But Africa IS a Country
I recently came across this brilliant essay by Binyavanga Wainaina (first published in 2005):
Wainaina, a Kenyan writer, exposes the stereotypes and cliches used by non-Africans when writing about Africa. The entire article is a must-read, but here is an excerpt:
Among your characters you must always include The Starving African, who wanders the refugee camp nearly naked, and waits for the benevolence of the West. Her children have flies on their eyelids and pot bellies, and her breasts are flat and empty. She must look utterly helpless. She can have no past, no history; such diversions ruin the dramatic moment. Moans are good. She must never say anything about herself in the dialogue except to speak of her (unspeakable) suffering. Also be sure to include a warm and motherly woman who has a rolling laugh and who is concerned for your well-being. Just call her Mama.
After reading the article, my first response was to ask myself how much and how often I subscribe to these stereotypes of Africa in my own writing. I am certainly guilty of romanticizing our continent to those who have never been there and have used my token-status as the ‘exotic African’ among non-Africans to my advantage. After living abroad for many years, it also has become much easier to simply ignore the stereotypes or become complacent with them because they are so dominant. Outsiders just don’t understand.

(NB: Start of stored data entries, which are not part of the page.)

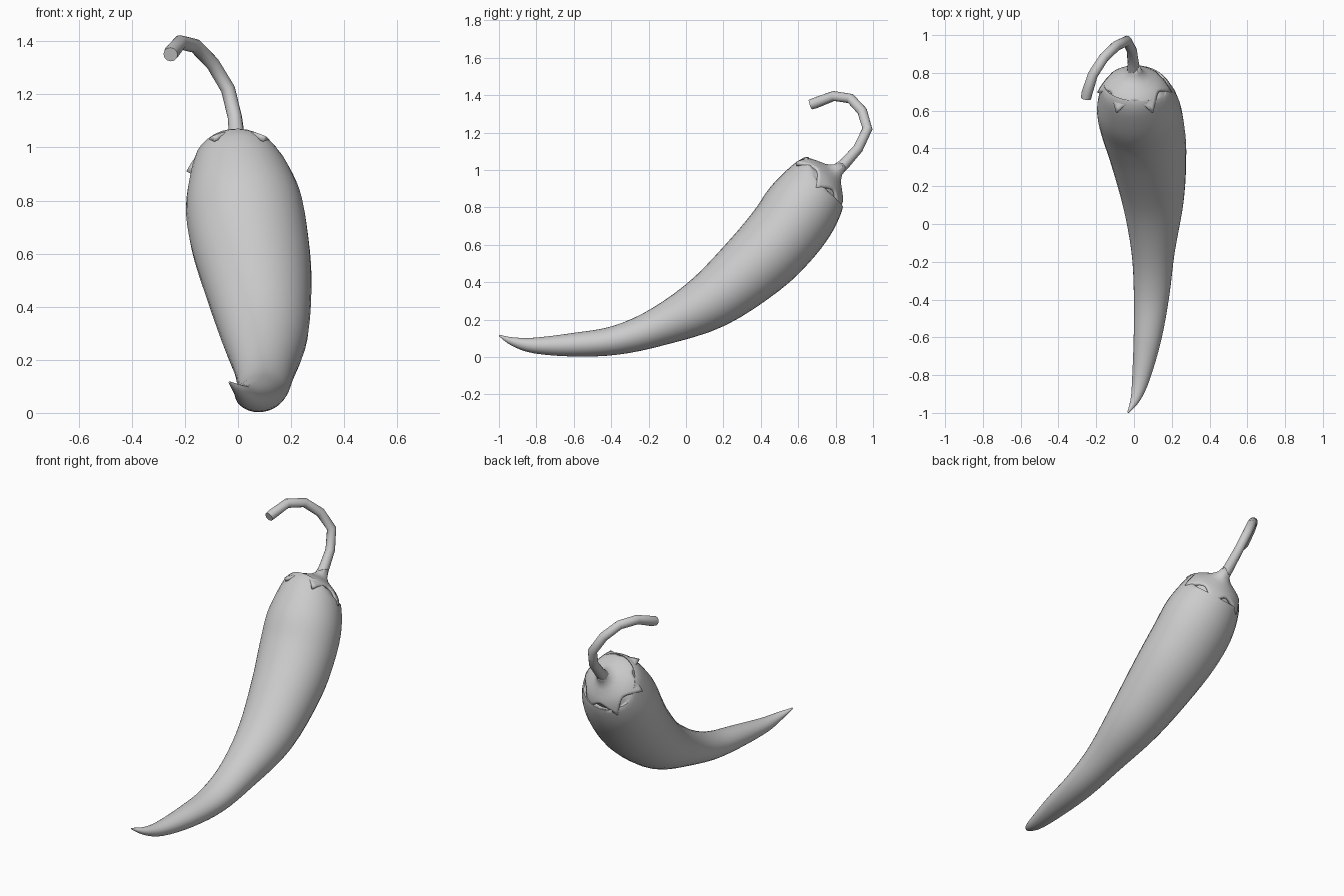
import bpy, bmesh, math
from mathutils import Vector

if "Cube" in bpy.data.objects:
    bpy.data.objects.remove(bpy.data.objects["Cube"])

# Calyx frame: centre of the shoulder and the direction the stem leaves
CENTRE = Vector((0.003, 0.708, 0.918))
AXIS = Vector((0, 0.78, 0.63)).normalized()
SIDE = Vector((1, 0, 0))
UP = SIDE.cross(AXIS) * -1


def finish(name, bm, angle=50):
    bmesh.ops.recalc_face_normals(bm, faces=bm.faces)
    me = bpy.data.meshes.new(name)
    bm.to_mesh(me)
    bm.free()
    ob = bpy.data.objects.new(name, me)
    bpy.context.collection.objects.link(ob)
    bpy.ops.object.select_all(action='DESELECT')
    ob.select_set(True)
    bpy.context.view_layer.objects.active = ob
    bpy.ops.object.shade_smooth_by_angle(angle=math.radians(angle))
    return ob


def catmull(rows, steps):
    """Smoothly resample rows of numbers."""
    rows = [Vector(r) for r in rows]
    out = []
    for i in range(len(rows) - 1):
        p1, p2 = rows[i], rows[i + 1]
        p0, p3 = rows[max(i - 1, 0)], rows[min(i + 2, len(rows) - 1)]
        for k in range(steps):
            t = k / steps
            out.append(0.5 * (2 * p1 + (p2 - p0) * t + (2 * p0 - 5 * p1 + 4 * p2 - p3) * t * t
                              + (3 * p1 - p0 - 3 * p2 + p3) * t ** 3))
    return out + [rows[-1]]


def sweep(name, rows, sides, angle=50):
    """Rows are x, y, z, radius across, radius up."""
    bm = bmesh.new()
    pts = [Vector(r[:3]) for r in rows]
    rings = []
    for i, r in enumerate(rows):
        t = (pts[min(i + 1, len(pts) - 1)] - pts[max(i - 1, 0)]).normalized()
        u = (SIDE - SIDE.dot(t) * t).normalized()
        v = t.cross(u)
        rings.append([bm.verts.new(pts[i] + u * r[3] * math.cos(a) + v * r[4] * math.sin(a))
                      for a in (2 * math.pi * k / sides for k in range(sides))])
    for a, b in zip(rings, rings[1:]):
        for k in range(sides):
            n = (k + 1) % sides
            bm.faces.new((a[k], a[n], b[n], b[k]))
    bm.faces.new(rings[0])
    bm.faces.new(rings[-1])
    return finish(name, bm, angle)


# Pepper body: curved sweep from tip to shoulder
body = [
    (-0.032, -0.998, 0.115, 0.004, 0.004),
    (0.008, -0.925, 0.083, 0.026, 0.023),
    (0.038, -0.81, 0.062, 0.048, 0.042),
    (0.072, -0.60, 0.066, 0.074, 0.063),
    (0.093, -0.375, 0.090, 0.094, 0.078),
    (0.101, -0.145, 0.163, 0.115, 0.104),
    (0.100, 0.13, 0.300, 0.165, 0.154),
    (0.073, 0.375, 0.500, 0.205, 0.191),
    (0.042, 0.525, 0.660, 0.222, 0.203),
    (0.020, 0.620, 0.795, 0.218, 0.204),
]
for h, r in ((-0.01, 0.178), (0.03, 0.15), (0.058, 0.11), (0.072, 0.06), (0.08, 0.005)):
    body.append((*(CENTRE + AXIS * h), r + 0.004, r - 0.002))
sweep("pepper_body", catmull(body, 4), 32)

# Calyx: six pointed star draped over the shoulder
PROFILE = [(0.024, 0.175), (0.03, 0.14), (0.06, 0.105), (0.10, 0.082),
           (0.13, 0.064), (0.155, 0.043), (0.18, 0.012), (0.20, -0.016)]


def height(r):
    for (r0, h0), (r1, h1) in zip(PROFILE, PROFILE[1:]):
        if r <= r1:
            return h0 + (h1 - h0) * (r - r0) / (r1 - r0)
    return PROFILE[-1][1]


bm = bmesh.new()
N, M = 72, 10
rings = []
for j in range(M + 1):
    ring = []
    for k in range(N):
        a = 2 * math.pi * k / N
        f = (k % 12) / 12
        s = min(f, 1 - f) * 2
        edge = 0.148 + 0.050 * (1 - s) ** 1.7
        r = 0.024 + (edge - 0.024) * j / M
        ring.append(bm.verts.new(CENTRE + AXIS * height(r)
                                 + (SIDE * math.cos(a) + UP * math.sin(a)) * r))
    rings.append(ring)
for a, b in zip(rings, rings[1:]):
    for k in range(N):
        n = (k + 1) % N
        bm.faces.new((a[k], a[n], b[n], b[k]))
calyx = finish("calyx", bm, 60)
solid = calyx.modifiers.new("thickness", 'SOLIDIFY')
solid.thickness = 0.022
solid.offset = -1

# Stem: hooked, with visible straight segments
path = [(0.0, 0.79, 0.985, 0.036), (-0.003, 0.845, 1.03, 0.030), (-0.012, 0.92, 1.115, 0.027),
        (-0.038, 0.970, 1.22, 0.027), (-0.095, 0.942, 1.315, 0.027), (-0.160, 0.880, 1.382, 0.027),
        (-0.218, 0.790, 1.396, 0.027), (-0.250, 0.69, 1.358, 0.029), (-0.254, 0.665, 1.350, 0.027)]
sweep("stem", [(*p, p[3]) for p in path], 12, 60)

This is one of the issues which puts anthropologists (the people who are supposed to study ‘other’ people ‘correctly’) in such a bind, and I must admit irks me greatly as I have written before. If you would like to see for yourself, there is a whole site dedicated to ‘the indigenous tribes of Africa’ in the most typical anthropological style. This is what anthropologists love to do — describe and document every aspect of people’s social and cultural existence, typically as outsiders. Admittedly we are not guilty of doing this only in Africa, but indigenous people (the most prized objects of research in the discipline) tend to be treated the same wherever they are found — South America, Australasia, Canada, Europe and the world over.
The often ignorant approaches used by the Western media in their coverage of all things Africa are all too familiar to many of us. They are not hard to find. I’ve come across some excellent cringe-worthy ones just this week. ‘Out of Africa, fashion’s new black’ was published in the Life and Style section of The Age newspaper. The article itself is about the ongoing Melbourne Fashion Festival, but in order to know that you must get past the opening paragraph which reads:
ANGELIQUE Deng was 12 when she arrived at Kakuma, the “hot and dusty” refugee camp in northern Kenya that would be her home for more than two years. Her real home was in Tonj, in south Sudan, where she lived with her parents and younger siblings until civil unrest forced them to flee. Her memories of Kakuma, which means “nowhere” in Swahili, are full of sadness, because it was here she watched her mother die. “I didn’t know what was happening. I thought she was just going to sleep,” she said. Her mother had been sick from a malarial infection.
In just these opening lines we have a big part of East Africa summarized for us: refugee camps, civil unrest, malaria, death, sadness and grief. How much bleaker can it possibly get?
Another stellar example was Newsweek’s review of the new television show The No. 1 Ladies’ Detective Agency titled ‘Put on a Happy Face.’ You can read the review to see how the author questions the overly optimistic and escapist tone of the show, seeing that “there are no wailing babies with swollen bellies, no violent political uprisings and nary a hemorrhagic fever to be found.” We all know that Africa (Botswana in this case) couldn’t possibly be that great and is in fact ridden with HIV and infidelity as the author reminds us. A recent CNN video titled ‘African Albinos become prey’ (on the tragic killings of Albino children in Tanzania) is more characteristic of the narrative that often accompanies ‘deviant traditional practices,’ particularly ‘witchcraft’ which continues to be a popular stereotype associated with indigenous African peoples.
The challenge: how do we (as responsible writers, both African and non-African) present real stories and experiences that show the realities of the continent without perpetuating unrealistic and detrimental stereotypes? Africa is not as destitute, hopeless or ‘primitive’ as it is often portrayed to be, but at the same time not purely exotic and romantic. We need to find a good balance and design a more accurate image of our continent before we are sucked into all this negativity.